IN the MICE business we’re used to things going viral. These things, however, are usually to do with the mildly embarrassing occurrences that happen at events, like the CEO doing his Dad-dance at the company Christmas party. Who knew we’d be dealing with a real virus and one that, in a certain cases, can be fatal?
In some ways Coronavirus has snuck up on us like a thief in the night. A few short weeks ago we looked on with detached interest as China battled with the initial outbreak in Wuhan. Now we’re looking at countries in lockdown and in Ireland, where I live, we cancelled our St Patrick’s Day public celebrations, the traditional kick-off of our crucially important tourism season.
A huge percentage of the businesses in our sector are SMEs (small- to medium-sized enterprises) that don’t have huge cash reserves or the deep pockets that global behemoths can often rely upon. Small businesses all over the world are watching helplessly as hard and expensively won contracts dematerialise before their eyes.
So, what can we can do?
Stick with the Facts
There’s no shortage of content out there on Covid-19. The ceaseless hourly reporting on mainstream media is certainly keeping us up to date, but its relentlessness is also causing acute concern and fear, and panic spreads faster than the virus itself.
In addition, all the usual social channels are clogged with it and, as we well know, anything goes on social media, except, it might seem, accuracy and truth.
So the first step is to find a trusted source of information and then base any business decisions and plans on the plain facts. The World Health Organisation (WHO) directs international health within the United Nations’ system and leads partners in global health responses. This is a great place to start.
Postpone, don’t cancel
At time of writing, in most European countries, we are not in a “Force Majeure” situation. This means, from a vendor perspective, all contractual obligations remain in force and cancellations attract the usual penalties. If a corporation or an association decides to cancel when there are no restrictions in the destination around staging an event of that size, then the contract must apply as a first response.
Obviously it’s up to individual vendors to decide whether to enforce the terms of the contract and vendors, certainly, will look at each instance on a case by case basis with due regard to the totality of the relationship with the client.
From what I’m hearing, most DMCs, PCOs and other vendors faced with such scenarios are retaining funds already paid and seeking to re-accommodate the programme at a later date in this calendar year.
This approach is both reasonable and fair given that up to 80 per cent of the work in support of a conference or incentive is usually done BEFORE the event goes live.
Take advantage of this ‘period of reflection’
Use the extra time to tackle those items on your to-do list that you’ve constantly de-prioritised due to overwrought schedules. Updates to your website? Now is the time to get them done. Work on your road map or business journey? Use this time to face the “brutal facts” (remember Jim Collins, Good to Great?) and re-engineer that road.
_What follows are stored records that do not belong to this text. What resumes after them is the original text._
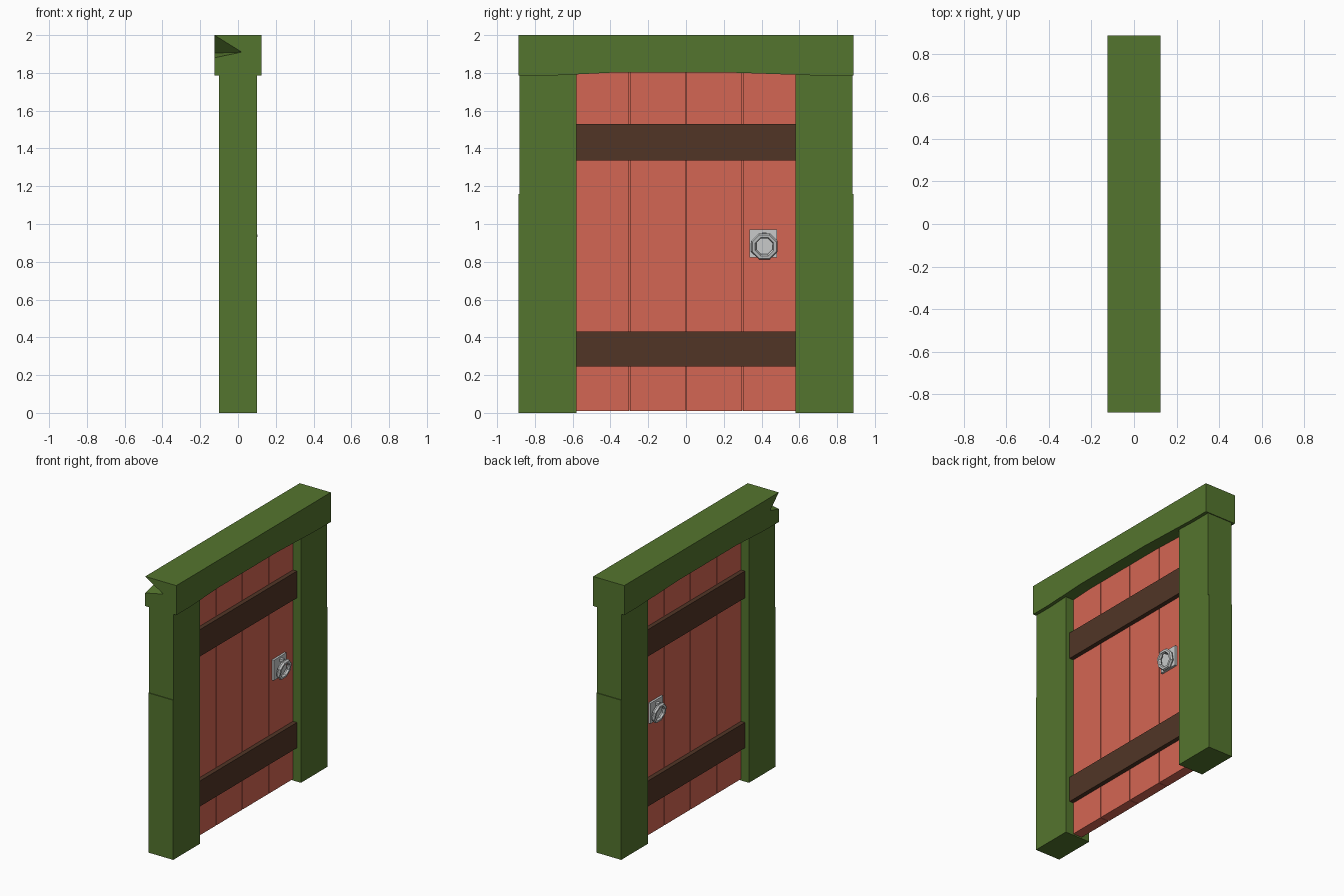
import bpy, bmesh, math
from mathutils import Matrix, Vector

if "Cube" in bpy.data.objects:
    bpy.data.objects.remove(bpy.data.objects["Cube"])


def mat(name, rgb):
    m = bpy.data.materials.new(name)
    lin = [(c / 255 / 12.92) if c < 11 else ((c / 255 + 0.055) / 1.055) ** 2.4 for c in rgb]
    m.diffuse_color = (*lin, 1)
    m.use_nodes = True
    m.node_tree.nodes["Principled BSDF"].inputs["Base Color"].default_value = m.diffuse_color
    return m


GREEN = mat("green_frame", (84, 117, 46))
RED = mat("red_planks", (212, 102, 83))
BROWN = mat("dark_brown_straps", (81, 53, 38))
METAL = mat("pale_metal", (200, 202, 202))


def finish(name, bm, material):
    bmesh.ops.recalc_face_normals(bm, faces=bm.faces)
    me = bpy.data.meshes.new(name)
    bm.to_mesh(me)
    bm.free()
    me.materials.append(material)
    ob = bpy.data.objects.new(name, me)
    bpy.context.collection.objects.link(ob)
    return ob


def box(name, lo, hi, material):
    bm = bmesh.new()
    bmesh.ops.create_cube(bm, size=1)
    for v in bm.verts:
        v.co = Vector([lo[i] if v.co[i] < 0 else hi[i] for i in range(3)])
    return finish(name, bm, material)


# posts, with a slight outward step low on the outer side
POST = [(0.58, 0), (0.887, 0), (0.887, 1.16), (0.881, 1.16), (0.881, 1.795), (0.58, 1.795)]
for side, label in ((-1, "left"), (1, "right")):
    bm = bmesh.new()
    ends = [[bm.verts.new((x, side * y, z)) for y, z in POST] for x in (-0.1, 0.1)]
    n = len(POST)
    for e in ends:
        bm.faces.new(e)
    for i in range(n):
        j = (i + 1) % n
        bm.faces.new((ends[0][i], ends[0][j], ends[1][j], ends[1][i]))
    finish(label + "_post", bm, GREEN)

# lintel: gently arched underside, chipped at one end corner
Y0, Y1, X = -0.887, 0.887, 0.125
UNDER = [(Y0, 1.785), (-0.73, 1.785), (-0.4, 1.801), (0.26, 1.801), (0.73, 1.785), (Y1, 1.785)]
bm = bmesh.new()
back = [bm.verts.new((-X, y, z)) for y, z in UNDER]
front = [bm.verts.new((X, y, z)) for y, z in UNDER]
top = [bm.verts.new(p) for p in ((-X, Y0, 2), (X, Y0, 2), (X, Y1, 2), (-X, Y1, 2))]
chip_low = bm.verts.new((-X, Y0, 1.88))
chip_side = bm.verts.new((0.02, Y0, 1.91))
chip_in = bm.verts.new((-X, Y0 + 0.1, 1.905))
bm.faces.new(top)
bm.faces.new(front + [top[2], top[1]])
bm.faces.new(back + [top[3], top[0], chip_in, chip_low])
bm.faces.new([back[0], front[0], top[1], top[0], chip_side, chip_low])
bm.faces.new([back[-1], front[-1], top[2], top[3]])
bm.faces.new([top[0], chip_side, chip_in])
bm.faces.new([chip_low, chip_side, chip_in])
for i in range(len(UNDER) - 1):
    bm.faces.new((back[i], back[i + 1], front[i + 1], front[i]))
finish("lintel", bm, GREEN)

# door: four planks with thin grooves over a core
edges = [-0.59, -0.3, 0, 0.3, 0.59]
for i in range(4):
    box(f"plank_{i + 1}", (-0.036, edges[i] + 0.003, 0.01), (0.036, edges[i + 1] - 0.003, 1.83), RED)
box("door_core", (-0.026, -0.585, 0.012), (0.026, 0.585, 1.82), RED)

# cross straps on both faces
for label, z0, z1 in (("lower", 0.245, 0.43), ("upper", 1.335, 1.53)):
    box(label + "_strap", (-0.068, -0.585, z0), (0.068, 0.585, z1), BROWN)

# ring pulls: plate, staple and hanging ring on both faces
for side, label, reach in ((1, "front", 0.104), (-1, "back", 0.098)):
    xs = sorted((side * 0.03, side * 0.052))
    box(label + "_pull_plate", (xs[0], 0.337, 0.822), (xs[1], 0.483, 0.97), METAL)
    xs = sorted((side * 0.05, side * 0.078))
    box(label + "_pull_staple", (xs[0], 0.403, 0.935), (xs[1], 0.427, 0.955), METAL)
    bm = bmesh.new()
    N, M, R, r = 8, 6, 0.061, 0.015
    rings = []
    for i in range(N):
        a = 2 * math.pi * (i + 0.5) / N
        rings.append([])
        for k in range(M):
            b = 2 * math.pi * k / M
            rad = R + r * math.cos(b)
            rings[-1].append(bm.verts.new((r * math.sin(b), rad * math.cos(a), rad * math.sin(a))))
    for i in range(N):
        p, q = rings[i], rings[(i + 1) % N]
        for k in range(M):
            bm.faces.new((p[k], p[(k + 1) % M], q[(k + 1) % M], q[k]))
    # swing the bottom of the ring away from the door
    bm.transform(Matrix.Rotation(side * math.radians(11), 4, 'Y'))
    far = max(side * v.co.x for v in bm.verts)
    bm.transform(Matrix.Translation((side * (reach - far), 0.415, 0.882)))
    finish(label + "_pull_ring", bm, METAL)
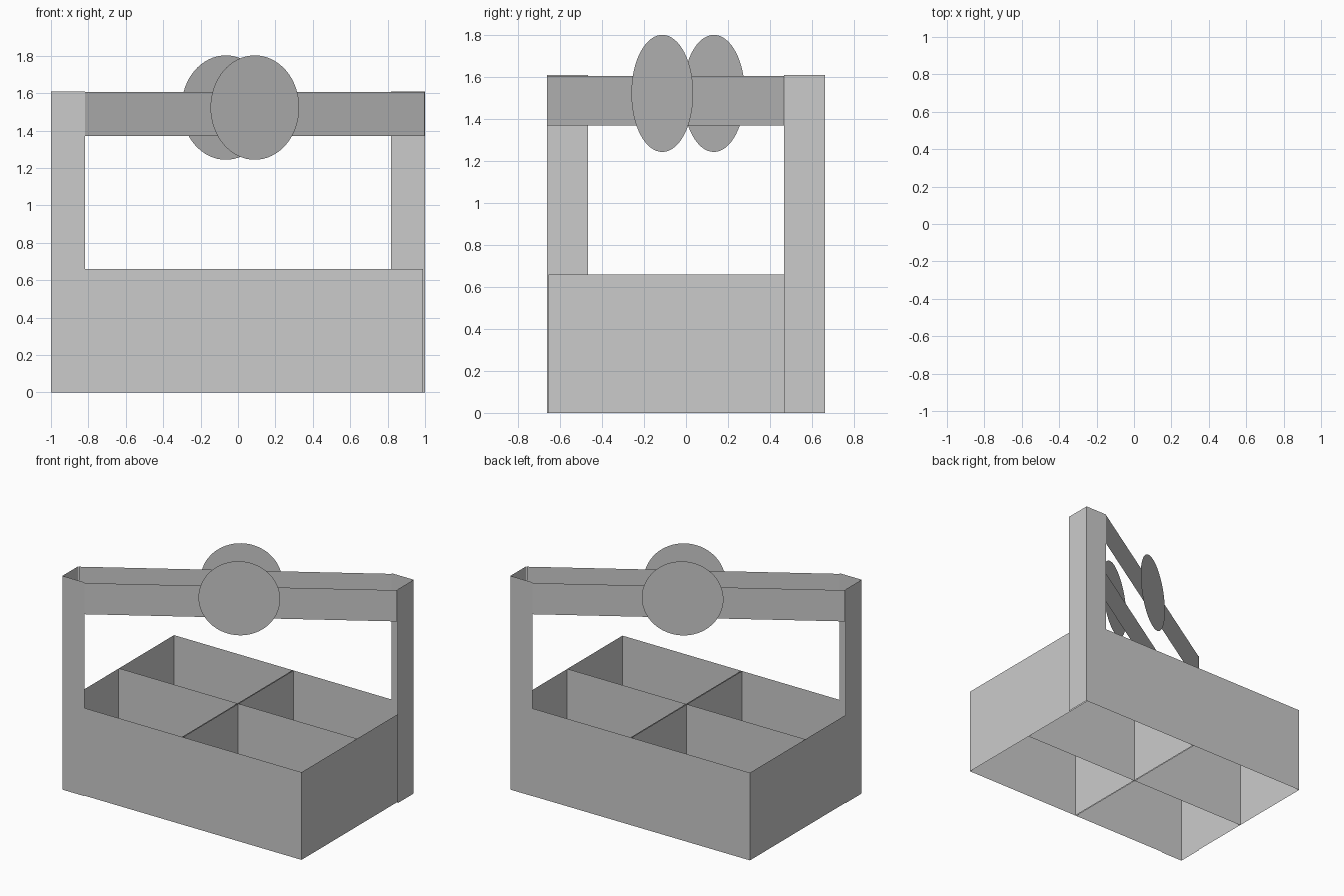
import bpy, math
from mathutils import Vector, Matrix

if "Cube" in bpy.data.objects:
    bpy.data.objects.remove(bpy.data.objects["Cube"])


def mesh_object(name, verts, faces):
    me = bpy.data.meshes.new(name)
    me.from_pydata(verts, [], faces)
    ob = bpy.data.objects.new(name, me)
    bpy.context.collection.objects.link(ob)
    return ob


def panel(name, path, z0, z1):
    """Upright sheet following a plan path of (x, y) points."""
    n = len(path)
    verts = [(x, y, z) for z in (z0, z1) for x, y in path]
    faces = [(i, i + 1, n + i + 1, n + i) for i in range(n - 1)]
    return mesh_object(name, verts, faces)


def disc(name, centre, along, radius, sides=64):
    """Upright round sheet facing across the given plan direction."""
    d = Vector((along[0], along[1], 0)).normalized()
    c, up = Vector(centre), Vector((0, 0, 1))
    angles = [2 * math.pi * i / sides for i in range(sides)]
    verts = [c + radius * (math.cos(a) * d + math.sin(a) * up) for a in angles]
    return mesh_object(name, verts, [tuple(range(sides))])


H = 0.66            # crate height
X0, X1 = -0.995, 0.988
Y0, Y1 = -0.655, 0.66

# Open crate walls (no floor)
panel("front_wall", [(X0, Y0), (X1, Y0)], 0, H)
panel("right_wall", [(X1, Y0), (X1, Y1)], 0, H)
panel("back_wall", [(X1, Y1), (0, Y1), (X0, Y1)], 0, H)
panel("left_wall", [(X0, Y1), (X0, Y0)], 0, H)

# Doubled cross dividers
for i, x in enumerate((-0.008, 0.0)):
    panel(f"cross_divider_{i}", [(x, Y0), (x, Y1)], 0, H)
for i, y in enumerate((0.0, 0.006)):
    panel(f"long_divider_{i}", [(X0, y), (X1, y)], 0, H)

# Opposite corners: angled post, diagonal handle strap and round badge
for name, s in (("front", 1), ("back", -1)):
    def turn(pts):
        return [(s * x, s * y) for x, y in pts]
    panel(f"{name}_post",
          turn([(-1.0, -0.467), (-1.0, -0.662), (-0.817, -0.662)]), 0, 1.61)
    panel(f"{name}_handle_strap",
          turn([(-0.817, -0.662), (0.998, 0.467)]), 1.37, 1.605)
    cx = 0.09 if s == 1 else -0.065
    cy = -0.113 if s == 1 else 0.133
    disc(f"{name}_round_plate", (cx, cy, 1.523), (s * 1.815, s * 1.129), 0.279)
We often liken the rhythm of our work life to a fairground carousel in perpetual motion. Well, it’s slowing down now and it’s safe to jump off. Why not take advantage of the opportunity to check out the other fairground rides? Maybe there’s a better one. Or maybe there’s a better fairground? If nothing else, at least when you jump back on, you’ll know for certain this is the ride of your life!
If Coronavirus is telling us anything, it’s that we’re all unavoidably and indispensably connected. We can try to build walls and isolate ourselves but, fundamentally, we’re all inextricably linked, whether we like it or not.
While the recommended health precautions in many countries involve keeping others at a distance, let this not lessen the empathy, tolerance, understanding and kindness that is, equally, the hallmark of how we roll in the events industry.